Always check PHP docs. http://php.net/manual/en/function.password-hash.php

Link to post
Share on other sites
Quote

PASSWORD_DEFAULT - Use the bcrypt algorithm (default as of PHP 5.5.0). Note that this constant is designed to change over time as new and stronger algorithms are added to PHP. For that reason, the length of the result from using this identifier can change over time. Therefore, it is recommended to store the result in a database column that can expand beyond 60 characters (255 characters would be a good choice).

Oh, @Mr_KoKa beat me to it.

i5 4670k @ 4.2GHz (Coolermaster Hyper 212 Evo); ASrock Z87 EXTREME4; 8GB Kingston HyperX Beast DDR3 RAM @ 2133MHz; Asus DirectCU GTX 560; Super Flower Golden King 550 Platinum PSU;1TB Seagate Barracuda;Corsair 200r case. 

Link to post
Share on other sites
1 minute ago, Mr_KoKa said:

 

I found that, but I didn't think bcrypt was an hashing "type", just an algorithm generating it. So is bcrypt similar to what sha1/sha256 is (but better/safer)?

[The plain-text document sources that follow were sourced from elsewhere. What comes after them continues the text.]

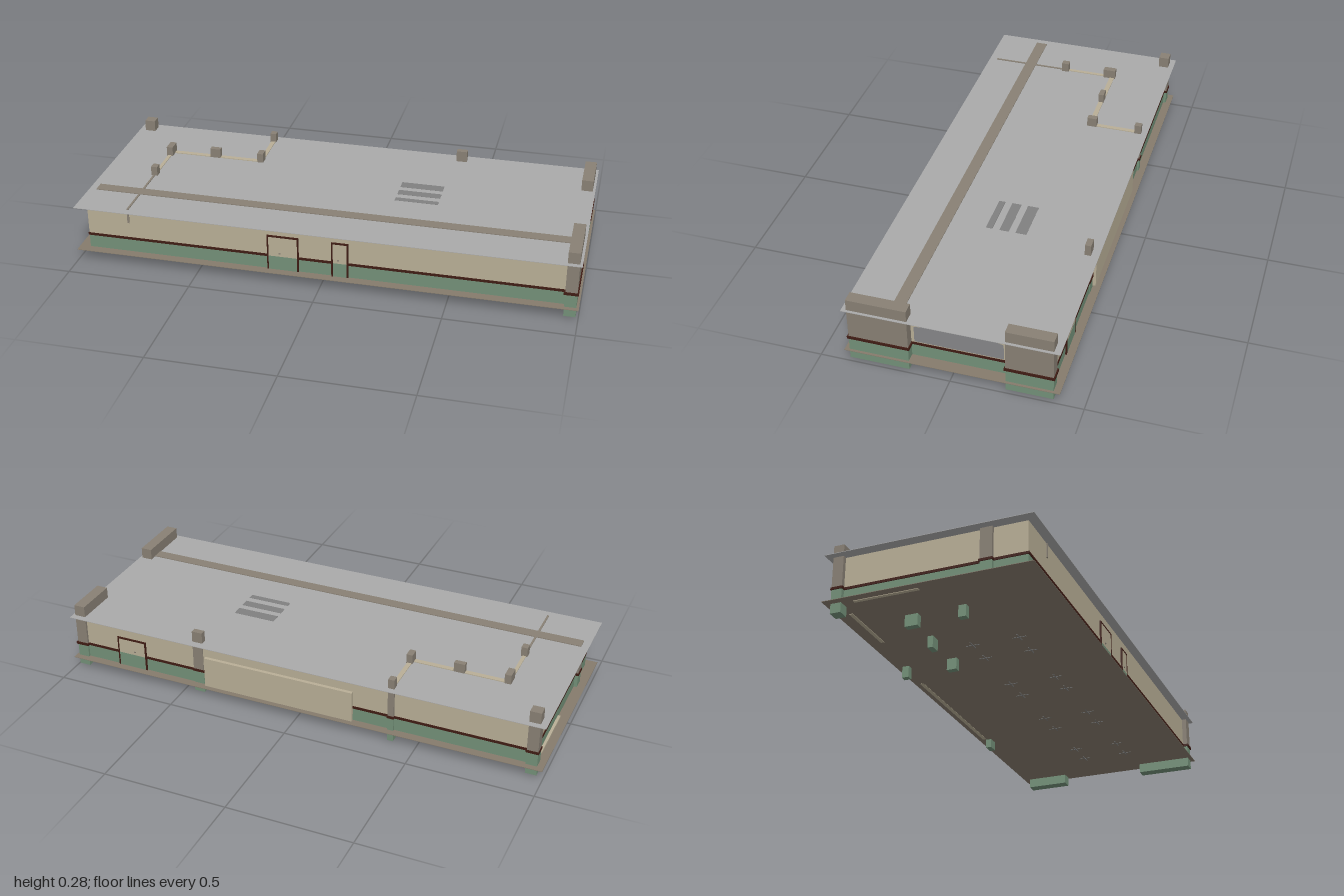
import * as THREE from 'three';

const mat = (color) => new THREE.MeshStandardMaterial({ color, side: THREE.DoubleSide });

export function createModel() {
  const root = new THREE.Group();
  const beige = mat(0xb8ae96), green = mat(0x739078), red = mat(0x3f1c14), stone = mat(0x888074);
  const roofGrey = mat(0xaaaaaa), glass = mat(0x858688), floorMat = mat(0x857b6c), patch = mat(0x808080);

  // Box given by its minimum and maximum corners
  function box(name, material, x0, x1, y0, y1, z0, z1, parent = root) {
    const m = new THREE.Mesh(new THREE.BoxGeometry(x1 - x0, y1 - y0, z1 - z0), material);
    m.position.set((x0 + x1) / 2, (y0 + y1) / 2, (z0 + z1) / 2);
    m.name = name;
    parent.add(m);
    return m;
  }

  // Painted piece: green base, dark red trim, lighter upper part
  const SPLIT = 0.11;
  function painted(name, upper, x0, x1, y0, y1, z0, z1, trim = 0.003) {
    const g = new THREE.Group();
    g.name = name;
    box('lowerPart', green, x0, x1, y0, SPLIT, z0, z1, g);
    box('upperPart', upper, x0, x1, SPLIT, y1, z0, z1, g);
    box('trim', red, x0 - trim, x1 + trim, SPLIT - 0.005, SPLIT + 0.005, z0 - trim, z1 + trim, g);
    root.add(g);
  }

  // Floor and roof slabs
  box('floor', floorMat, -1, 1, 0.049, 0.051, -0.41, 0.405);
  box('roof', roofGrey, -1, 1, 0.238, 0.24, -0.41, 0.405);

  // Outer walls
  const Y0 = 0.05, Y1 = 0.239;
  painted('frontWall', beige, -0.957, 0.95, Y0, Y1, 0.362, 0.368);
  painted('backWall', beige, -0.957, 0.95, Y0, Y1, -0.376, -0.37);
  painted('leftEndWall', beige, -0.957, -0.951, Y0, Y1, -0.372, 0.365);
  painted('rightEndWall', beige, 0.947, 0.953, Y0, Y1, -0.372, 0.365);

  // Inner walls whose tops rise through the roof
  painted('longInnerWall', stone, -0.97, 0.945, Y0, 0.243, 0.19, 0.237);
  painted('innerWallA', beige, -0.792, -0.778, Y0, 0.243, -0.15, 0.045);
  painted('innerWallB', beige, -0.785, -0.393, Y0, 0.243, -0.175, -0.155);
  painted('innerWallC', beige, -0.402, -0.384, Y0, 0.243, -0.37, -0.165);
  box('hangingBeam', stone, -0.789, -0.781, 0.18, 0.243, 0.04, 0.372);

  // Large end pillars
  for (const [z0, z1] of [[0.158, 0.387], [-0.385, -0.207]])
    painted('endPillar', stone, 0.944, 0.99, 0.01, 0.286, z0, z1, 0.005);

  // Small posts: centre x, centre z, width, depth, bottom, top
  const posts = [
    [-0.952, -0.366, 0.044, 0.042, 0.01, 0.286],
    [0.431, -0.367, 0.044, 0.024, 0.012, 0.286],
    [-0.784, -0.153, 0.026, 0.052, 0.002, 0.279],
    [-0.784, 0.049, 0.026, 0.031, 0.002, 0.279],
    [-0.59, -0.165, 0.044, 0.022, 0.002, 0.279],
    [-0.393, -0.172, 0.025, 0.04, 0.002, 0.279],
    [-0.393, -0.37, 0.025, 0.028, 0.002, 0.279],
  ];
  for (const [x, z, w, d, y0, y1] of posts)
    painted('post', stone, x - w / 2, x + w / 2, y0, y1, z - d / 2, z + d / 2);

  // Door frames with handles; dir points out of the wall
  function door(name, x0, x1, top, z, dir) {
    const g = new THREE.Group();
    g.name = name;
    const t = 0.006, za = z - 0.003, zb = z + 0.003;
    box('jamb', red, x0, x0 + t, Y0, top, za, zb, g);
    box('jamb', red, x1 - t, x1, Y0, top, za, zb, g);
    box('lintel', red, x0, x1, top - t, top, za, zb, g);
    box('upperLeaf', beige, x0 + t, x1 - t, SPLIT, top - t, z - 0.002, z + 0.002 + dir * 0.002, g);
    box('lowerLeaf', green, x0 + t, x1 - t, Y0, SPLIT, z - 0.002, z + 0.002 + dir * 0.002, g);
    const hx = x0 + (x1 - x0) * 0.4;
    box('handle', stone, hx - 0.004, hx + 0.004, 0.122, 0.127, z - 0.005, z + 0.005, g);
    root.add(g);
  }
  door('wideFrontDoor', -0.215, -0.088, 0.2, 0.371, 0);
  door('narrowFrontDoor', 0.043, 0.11, 0.2, 0.371, 0);
  door('backDoor', 0.67, 0.8, 0.18, -0.379, 0);

  // Wide gate panel on the back
  box('gatePanel', beige, -0.235, 0.4, 0.048, 0.18, -0.39, -0.374);

  // Arched window on the right end wall
  const arch = new THREE.Shape();
  arch.moveTo(-0.145, 0.122);
  arch.lineTo(0.192, 0.122);
  arch.lineTo(0.192, 0.19);
  arch.quadraticCurveTo(0.023, 0.234, -0.145, 0.19);
  arch.closePath();
  const win = new THREE.Mesh(new THREE.ShapeGeometry(arch, 10), glass);
  win.rotation.y = Math.PI / 2;
  win.position.x = 0.957;
  win.name = 'archedWindow';
  root.add(win);

  // Darker strips on the roof
  for (const [z0, z1] of [[-0.112, -0.068], [-0.042, -0.004], [0.024, 0.05]])
    box('roofStrip', patch, 0.225, 0.4, 0.239, 0.2405, z0, z1);

  // Ledges showing under the floor
  box('backLedge', beige, -0.88, -0.63, 0.047, 0.06, -0.362, -0.348);
  box('sideLedge', beige, -0.968, -0.954, 0.047, 0.06, -0.3, -0.045);

  // Crossed feet of the furniture, in pairs along two rows
  for (const z of [-0.05, 0.14])
    for (let i = 0; i < 4; i++)
      for (const dx of [0, -0.12]) {
        const x = 0.78 - i * 0.38 + dx;
        const g = new THREE.Group();
        g.name = 'crossedFeet';
        box('foot', patch, -0.027, 0.027, 0.0475, 0.052, -0.002, 0.002, g);
        box('foot', patch, -0.002, 0.002, 0.0475, 0.052, -0.027, 0.027, g);
        g.position.set(x, 0, z);
        root.add(g);
      }
  return root;
}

Spoiler

System:

i5 3570k @ 4.4 GHz, MSI Z77A-G43, Dominator Platinum 1600MHz 16GB (2x8GB), EVGA GTX 980ti 6GB, CM HAF XM, Samsung 850 Pro 256GB + Some WD Red HDD, Corsair RM850 80+ Gold, Asus Xonar Essence STX, Windows 10 Pro 64bit

PCPP:

http://pcpartpicker.com/p/znZqcf

 

Link to post
Share on other sites
17 minutes ago, lubblig said:

I found that, but I didn't think bcrypt was an hashing "type", just an algorithm generating it. So is bcrypt similar to what sha1/sha256 is (but better/safer)?

Hashing "types" as you call them are just different algorithms.

 

I would say bcrypt is on par with SHA2 families as unlike SHA which is hash based, bcrypt uses Blowfish which uses a cipher. You can also change how many iterations bcrypt will go through before outputting the final hash up to a total of 31 iterations which is exponential. 14 iterations is similar to SHA-256 so being able to increase the algorithm exponentially helps deal with the exponential growth of computer processing speeds.

[Out-of-date] Want to learn how to make your own custom Windows 10 image?

 

Desktop: AMD R9 3900X | ASUS ROG Strix X570-F | Radeon RX 5700 XT | EVGA GTX 1080 SC | 32GB Trident Z Neo 3600MHz | 1TB 970 EVO | 256GB 840 EVO | 960GB Corsair Force LE | EVGA G2 850W | Phanteks P400S

Laptop: Intel M-5Y10c | Intel HD Graphics | 8GB RAM | 250GB Micron SSD | Asus UX305FA

Server 01: Intel Xeon D 1541 | ASRock Rack D1541D4I-2L2T | 32GB Hynix ECC DDR4 | 4x8TB Western Digital HDDs | 32TB Raw 16TB Usable

Server 02: Intel i7 7700K | Gigabye Z170N Gaming5 | 16GB Trident Z 3200MHz

Link to post
Share on other sites

Create an account or sign in to comment

You need to be a member in order to leave a comment

Create an account

Sign up for a new account in our community. It's easy!

Register a new account

Sign in

Already have an account? Sign in here.

Sign In Now
Newegg

×